In keeping with the straightforward style of the narration, "The Miller's Tale" relies heavily on direct characterization, or simply telling you what the characters are like. In Nicholas's portrait, for instance, we learn that he is "sleigh and ful privee" (93). With Absolon, the narrator tells us he is a "myrie childe" (217) and "somdeel squaymous / Of fartyng, and of speche daungerous" (229-230).
For the most part, these bits of information that we get in the characters' portraits are confirmed by their actions later on. There is one important exception, though: despite the fact that the narrator says of John "jalous he was, and heeld [Alisoun] narwe in cage" (116), John's actions over the course of the tale actually contradict this assessment. This lapse in judgment makes us question our narrator's reliability, and whether or not we should trust some of his other direct characterizations. At the very least, we should be cautious, always weighing our impressions of the characters' actions against what the narrator tells us about them directly.
With John, we hear little about his appearance or habits. The direct characterization we do get (that he is jealous) turns out to be inaccurate. So we must rely almost entirely upon John's actions to learn about his character. John often travels away from Oxford on business, leaving his young wife alone in the company of his young male boarder, suggesting that he is not actually jealous. When Nicholas holes up in his room all day and appears to be in a daze, John worries about him and goes to great trouble to try to revive him. When he hears of the flood, his sole concern is for Alisoun, whom he takes great pains to save from an imagined doom. Both of these actions suggest that John is a compassionate and caring individual. Finally, John falls for Nicholas's absurd story about the impending flood without any hesitation, suggesting that he is extremely trusting and perhaps not the sharpest tool in the shed.
In the case of the two students, Nicholas and Absolon, their habits tell us important information about their characters. Despite his having studied the liberal arts, most of Nicholas's attention is focused on fortune-telling, suggesting that he longs to distinguish himself by knowing more than other people do, and perhaps more than he should. Nicholas's engagement in illicit affairs tells us that he is fairly unethical, at least when it comes to respecting the marriage bond. Absolon not only excels in his clerkly duties but also runs a barbering business on the side. He is also skilled in various kinds of dance and music. It seems that Absolon likes to distinguish himself through exhibition. Indeed, when he courts Alisoun later on, it is by taking to the stage, both with song and in theater. Absolon is also in the habit of combing his hair meticulously, arranging his clothing perfectly, and chewing herbs to make his breath smell sweet. This obsession with personal grooming aligns with his squeamishness about farting, suggesting a person for whom cleanliness is paramount.

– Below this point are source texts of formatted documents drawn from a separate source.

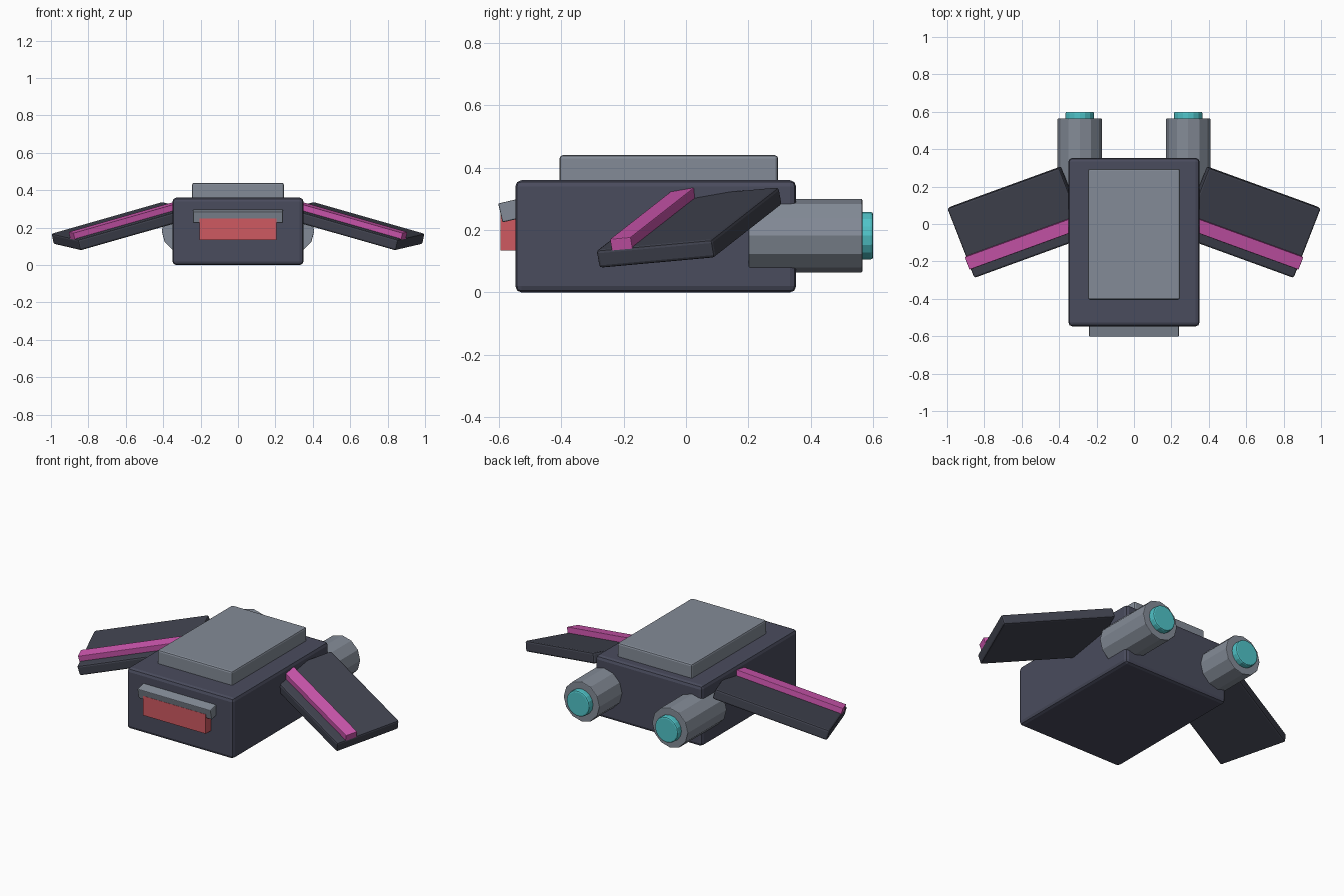
import bpy, bmesh
from math import radians
from mathutils import Matrix, Euler, Vector

if "Cube" in bpy.data.objects:
    bpy.data.objects.remove(bpy.data.objects["Cube"], do_unlink=True)


def material(name, rgb):
    m = bpy.data.materials.new(name)
    m.use_nodes = True
    m.diffuse_color = (*rgb, 1)
    m.node_tree.nodes["Principled BSDF"].inputs["Base Color"].default_value = (*rgb, 1)
    return m


hull = material("dark slate", (0.068, 0.072, 0.11))
panel = material("wing charcoal", (0.052, 0.056, 0.078))
metal = material("steel grey", (0.23, 0.26, 0.31))
red = material("visor red", (0.62, 0.1, 0.12))
pink = material("stripe pink", (0.62, 0.095, 0.43))
cyan = material("glow cyan", (0.08, 0.55, 0.58))


def finish(name, bm, mat, matrix, bevel, mirrored=False):
    """Bake the placement, optionally reflect to the right side, bevel the edges."""
    bm.transform(matrix)
    if mirrored:
        bm.transform(Matrix.Scale(-1, 4, (1, 0, 0)))
    bmesh.ops.recalc_face_normals(bm, faces=bm.faces)
    mesh = bpy.data.meshes.new(name)
    bm.to_mesh(mesh)
    bm.free()
    mesh.materials.append(mat)
    obj = bpy.data.objects.new(name, mesh)
    bpy.context.collection.objects.link(obj)
    if bevel:
        mod = obj.modifiers.new("Bevel", "BEVEL")
        mod.width, mod.segments = bevel, 2
        mod.limit_method, mod.angle_limit = "ANGLE", radians(40)
    return obj


def box(name, size, matrix, mat, bevel=0.0, mirrored=False):
    bm = bmesh.new()
    bmesh.ops.create_cube(bm, size=1)
    bm.transform(Matrix.Diagonal((*size, 1)))
    return finish(name, bm, mat, matrix, bevel, mirrored)


def tube(name, radius, y0, y1, x, z, sides, mat, bevel, mirrored):
    bm = bmesh.new()
    bmesh.ops.create_cone(bm, cap_ends=True, segments=sides,
                          radius1=radius, radius2=radius, depth=y1 - y0)
    place = Matrix.Translation((x, (y0 + y1) / 2, z)) @ Matrix.Rotation(radians(90), 4, "X")
    return finish(name, bm, mat, place, bevel, mirrored)


def at(x, y, z):
    return Matrix.Translation((x, y, z))


# Hull and top plate
box("body", (0.70, 0.90, 0.36), at(0, -0.097, 0.18), hull, 0.02)
box("top_plate", (0.49, 0.70, 0.12), at(0, -0.055, 0.38), metal, 0.01)

# Front visor and the tilted brow above it
box("visor", (0.41, 0.10, 0.115), at(0, -0.545, 0.1925), red)
box("visor_brow", (0.48, 0.08, 0.062),
    at(0, -0.556, 0.264) @ Matrix.Rotation(radians(13), 4, "X"), metal, 0.004)

# Drooping swept wings with raised stripes, and rear engines
wing_frame = at(0.622, 0.01, 0.208) @ Euler(
    (radians(5), radians(15), radians(-20))).to_matrix().to_4x4()
for side, mirrored in (("left", False), ("right", True)):
    box(side + "_wing", (0.66, 0.40, 0.06), wing_frame, panel, 0.01, mirrored)
    box(side + "_wing_stripe", (0.656, 0.072, 0.045),
        wing_frame @ at(0, -0.11, 0.04), pink, 0.003, mirrored)
    tube(side + "_engine", 0.118, 0.20, 0.565, 0.29, 0.182, 12, metal, 0.004, mirrored)
    tube(side + "_engine_glow", 0.076, 0.50, 0.60, 0.29, 0.182, 16, cyan, 0.008, mirrored)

Physical appearance is most important to our understanding of Alisoun's character, but it is also an element in Absolon's characterization. Alisoun's portrait describes her clothing, complexion and body in great detail, relying heavily on metaphors of barnyard animals and plants. The effect of this description, as we mention in the "Characters" section, is to associate Alisoun with animal sexuality and to suggest that she is primarily an object of desire. In the case of Absolon, his golden locks, always meticulously parted down the center, and his carefully-donned outfit and red tights, give us the impression of a person who is extremely concerned with his appearance.